#### Material for this exercise

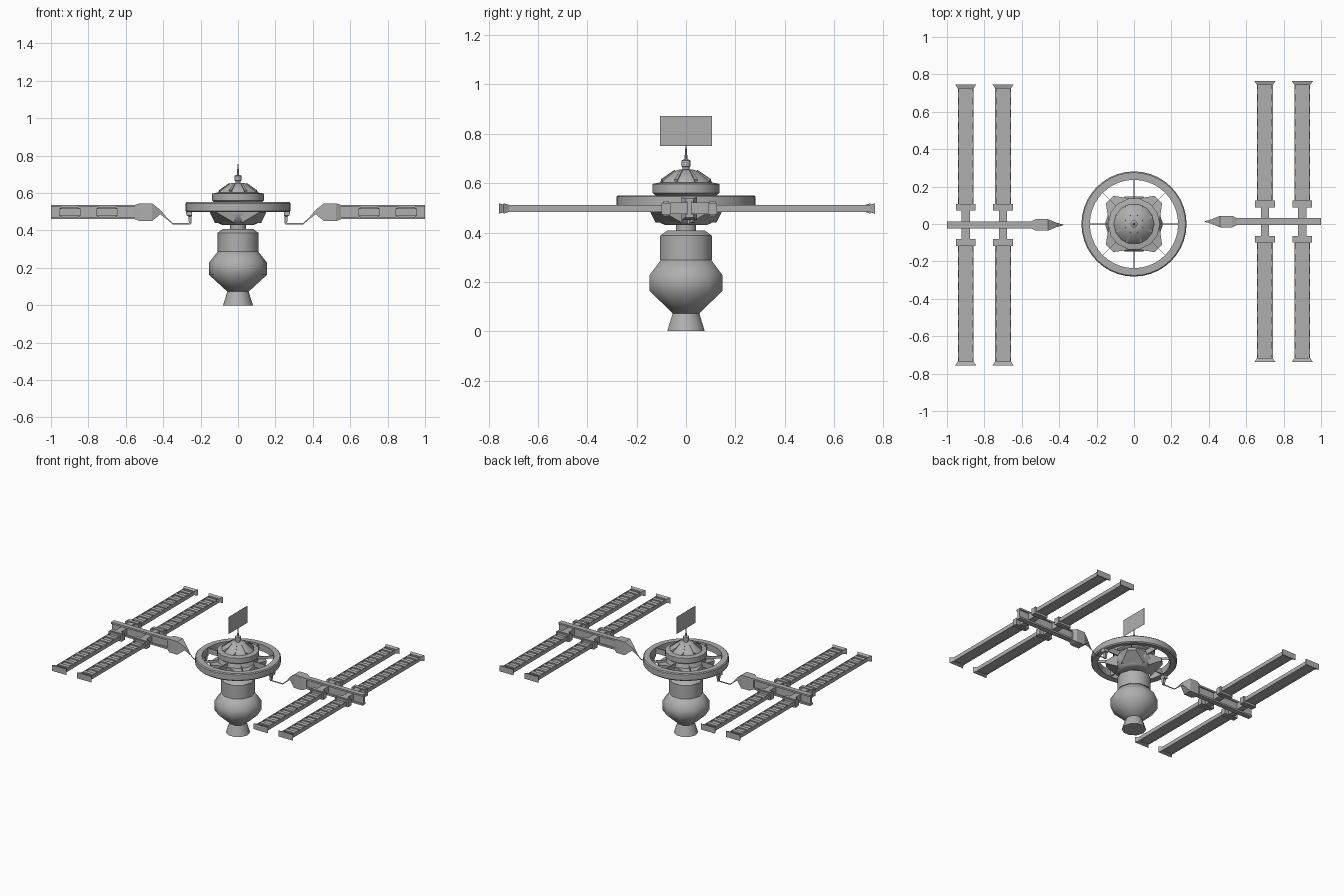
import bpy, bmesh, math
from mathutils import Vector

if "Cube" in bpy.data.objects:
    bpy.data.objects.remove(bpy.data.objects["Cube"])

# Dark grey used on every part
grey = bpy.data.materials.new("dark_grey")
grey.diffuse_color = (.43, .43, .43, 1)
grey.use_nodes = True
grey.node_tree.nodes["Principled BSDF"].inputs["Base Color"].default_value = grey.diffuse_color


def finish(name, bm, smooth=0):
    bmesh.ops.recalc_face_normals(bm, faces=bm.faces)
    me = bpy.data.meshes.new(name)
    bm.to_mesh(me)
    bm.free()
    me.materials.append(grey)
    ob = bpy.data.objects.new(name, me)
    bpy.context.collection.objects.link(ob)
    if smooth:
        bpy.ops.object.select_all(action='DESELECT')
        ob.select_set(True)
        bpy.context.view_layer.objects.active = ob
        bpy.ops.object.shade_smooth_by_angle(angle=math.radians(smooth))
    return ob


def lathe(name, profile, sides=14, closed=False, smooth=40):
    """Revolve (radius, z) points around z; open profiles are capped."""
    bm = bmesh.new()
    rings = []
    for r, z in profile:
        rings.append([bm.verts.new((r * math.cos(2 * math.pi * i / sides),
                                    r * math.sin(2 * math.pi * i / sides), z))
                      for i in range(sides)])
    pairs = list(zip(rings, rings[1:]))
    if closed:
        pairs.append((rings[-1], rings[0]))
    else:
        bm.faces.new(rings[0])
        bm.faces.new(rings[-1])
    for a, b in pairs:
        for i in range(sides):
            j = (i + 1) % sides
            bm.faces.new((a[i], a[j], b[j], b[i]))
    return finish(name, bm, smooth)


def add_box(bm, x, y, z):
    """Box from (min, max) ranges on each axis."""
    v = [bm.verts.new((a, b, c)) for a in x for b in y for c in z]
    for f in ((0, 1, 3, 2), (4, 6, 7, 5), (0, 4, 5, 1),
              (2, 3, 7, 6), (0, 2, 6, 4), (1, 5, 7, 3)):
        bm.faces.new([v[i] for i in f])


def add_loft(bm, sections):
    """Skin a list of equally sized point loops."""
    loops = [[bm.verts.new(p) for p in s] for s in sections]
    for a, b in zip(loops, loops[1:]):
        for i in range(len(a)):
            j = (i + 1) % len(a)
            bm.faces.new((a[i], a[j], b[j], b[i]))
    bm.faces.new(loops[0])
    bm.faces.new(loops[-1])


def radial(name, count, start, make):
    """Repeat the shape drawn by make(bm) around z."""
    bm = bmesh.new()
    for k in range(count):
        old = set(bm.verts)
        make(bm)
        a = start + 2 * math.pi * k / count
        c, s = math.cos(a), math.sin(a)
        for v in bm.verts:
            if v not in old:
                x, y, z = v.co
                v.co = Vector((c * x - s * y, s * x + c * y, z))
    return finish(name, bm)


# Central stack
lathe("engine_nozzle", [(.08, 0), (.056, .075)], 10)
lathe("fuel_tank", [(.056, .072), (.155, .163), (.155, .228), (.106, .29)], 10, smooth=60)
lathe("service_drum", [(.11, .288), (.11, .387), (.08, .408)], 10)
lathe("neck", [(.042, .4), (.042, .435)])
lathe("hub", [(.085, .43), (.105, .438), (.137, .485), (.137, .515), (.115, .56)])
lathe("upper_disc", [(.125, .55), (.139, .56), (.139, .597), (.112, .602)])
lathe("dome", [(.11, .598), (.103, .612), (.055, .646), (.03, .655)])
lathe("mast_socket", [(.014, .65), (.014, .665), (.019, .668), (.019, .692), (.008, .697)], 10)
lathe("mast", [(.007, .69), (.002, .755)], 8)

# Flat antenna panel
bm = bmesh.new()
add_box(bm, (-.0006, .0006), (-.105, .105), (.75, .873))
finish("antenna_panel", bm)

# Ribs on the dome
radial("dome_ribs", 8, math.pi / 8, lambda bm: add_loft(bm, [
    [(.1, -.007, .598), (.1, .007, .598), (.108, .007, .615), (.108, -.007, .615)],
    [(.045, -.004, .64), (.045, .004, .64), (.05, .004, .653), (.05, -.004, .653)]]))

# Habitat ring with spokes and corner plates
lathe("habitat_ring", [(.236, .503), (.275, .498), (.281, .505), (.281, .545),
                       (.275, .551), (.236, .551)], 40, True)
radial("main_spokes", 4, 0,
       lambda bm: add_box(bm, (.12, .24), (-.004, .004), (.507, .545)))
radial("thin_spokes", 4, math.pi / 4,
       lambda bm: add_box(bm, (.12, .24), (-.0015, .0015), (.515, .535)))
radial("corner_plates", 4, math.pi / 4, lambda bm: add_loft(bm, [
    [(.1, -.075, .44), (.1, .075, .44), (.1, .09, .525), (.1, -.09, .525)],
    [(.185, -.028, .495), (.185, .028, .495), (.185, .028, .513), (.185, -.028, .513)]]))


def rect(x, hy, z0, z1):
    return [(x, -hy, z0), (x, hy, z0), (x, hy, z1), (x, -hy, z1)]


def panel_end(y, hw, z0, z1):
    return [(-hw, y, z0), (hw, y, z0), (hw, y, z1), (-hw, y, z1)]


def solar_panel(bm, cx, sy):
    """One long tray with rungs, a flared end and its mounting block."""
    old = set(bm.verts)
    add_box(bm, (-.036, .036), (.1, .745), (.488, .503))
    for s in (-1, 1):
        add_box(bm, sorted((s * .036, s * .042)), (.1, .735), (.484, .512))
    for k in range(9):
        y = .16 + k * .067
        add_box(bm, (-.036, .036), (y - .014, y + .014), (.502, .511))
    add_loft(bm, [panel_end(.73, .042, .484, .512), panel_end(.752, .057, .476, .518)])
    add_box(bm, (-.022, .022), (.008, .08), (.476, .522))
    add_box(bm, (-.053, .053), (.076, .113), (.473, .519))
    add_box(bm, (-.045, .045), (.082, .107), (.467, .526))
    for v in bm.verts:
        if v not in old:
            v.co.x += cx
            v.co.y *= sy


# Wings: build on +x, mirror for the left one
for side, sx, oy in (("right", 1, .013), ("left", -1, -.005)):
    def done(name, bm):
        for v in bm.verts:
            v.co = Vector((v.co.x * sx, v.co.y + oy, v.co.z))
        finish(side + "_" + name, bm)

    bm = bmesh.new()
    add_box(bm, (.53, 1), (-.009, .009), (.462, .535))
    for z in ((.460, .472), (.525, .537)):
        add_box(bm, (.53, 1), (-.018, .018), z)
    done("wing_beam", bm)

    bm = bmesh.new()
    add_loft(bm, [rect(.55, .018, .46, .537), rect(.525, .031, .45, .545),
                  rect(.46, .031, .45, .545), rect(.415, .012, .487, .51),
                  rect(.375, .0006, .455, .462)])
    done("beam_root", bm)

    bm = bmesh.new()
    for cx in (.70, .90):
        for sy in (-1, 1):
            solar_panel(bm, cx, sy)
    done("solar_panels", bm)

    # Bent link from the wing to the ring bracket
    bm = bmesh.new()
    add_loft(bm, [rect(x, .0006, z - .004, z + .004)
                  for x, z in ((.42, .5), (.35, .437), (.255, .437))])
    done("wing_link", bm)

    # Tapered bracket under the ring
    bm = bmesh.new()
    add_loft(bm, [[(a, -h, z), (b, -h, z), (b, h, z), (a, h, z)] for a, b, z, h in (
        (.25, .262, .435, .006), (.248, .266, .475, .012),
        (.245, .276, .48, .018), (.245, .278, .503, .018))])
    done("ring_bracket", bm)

#### What to produce
The answer must consist solely of the number of lines in the listing that include the string "radial".

#### Written response
5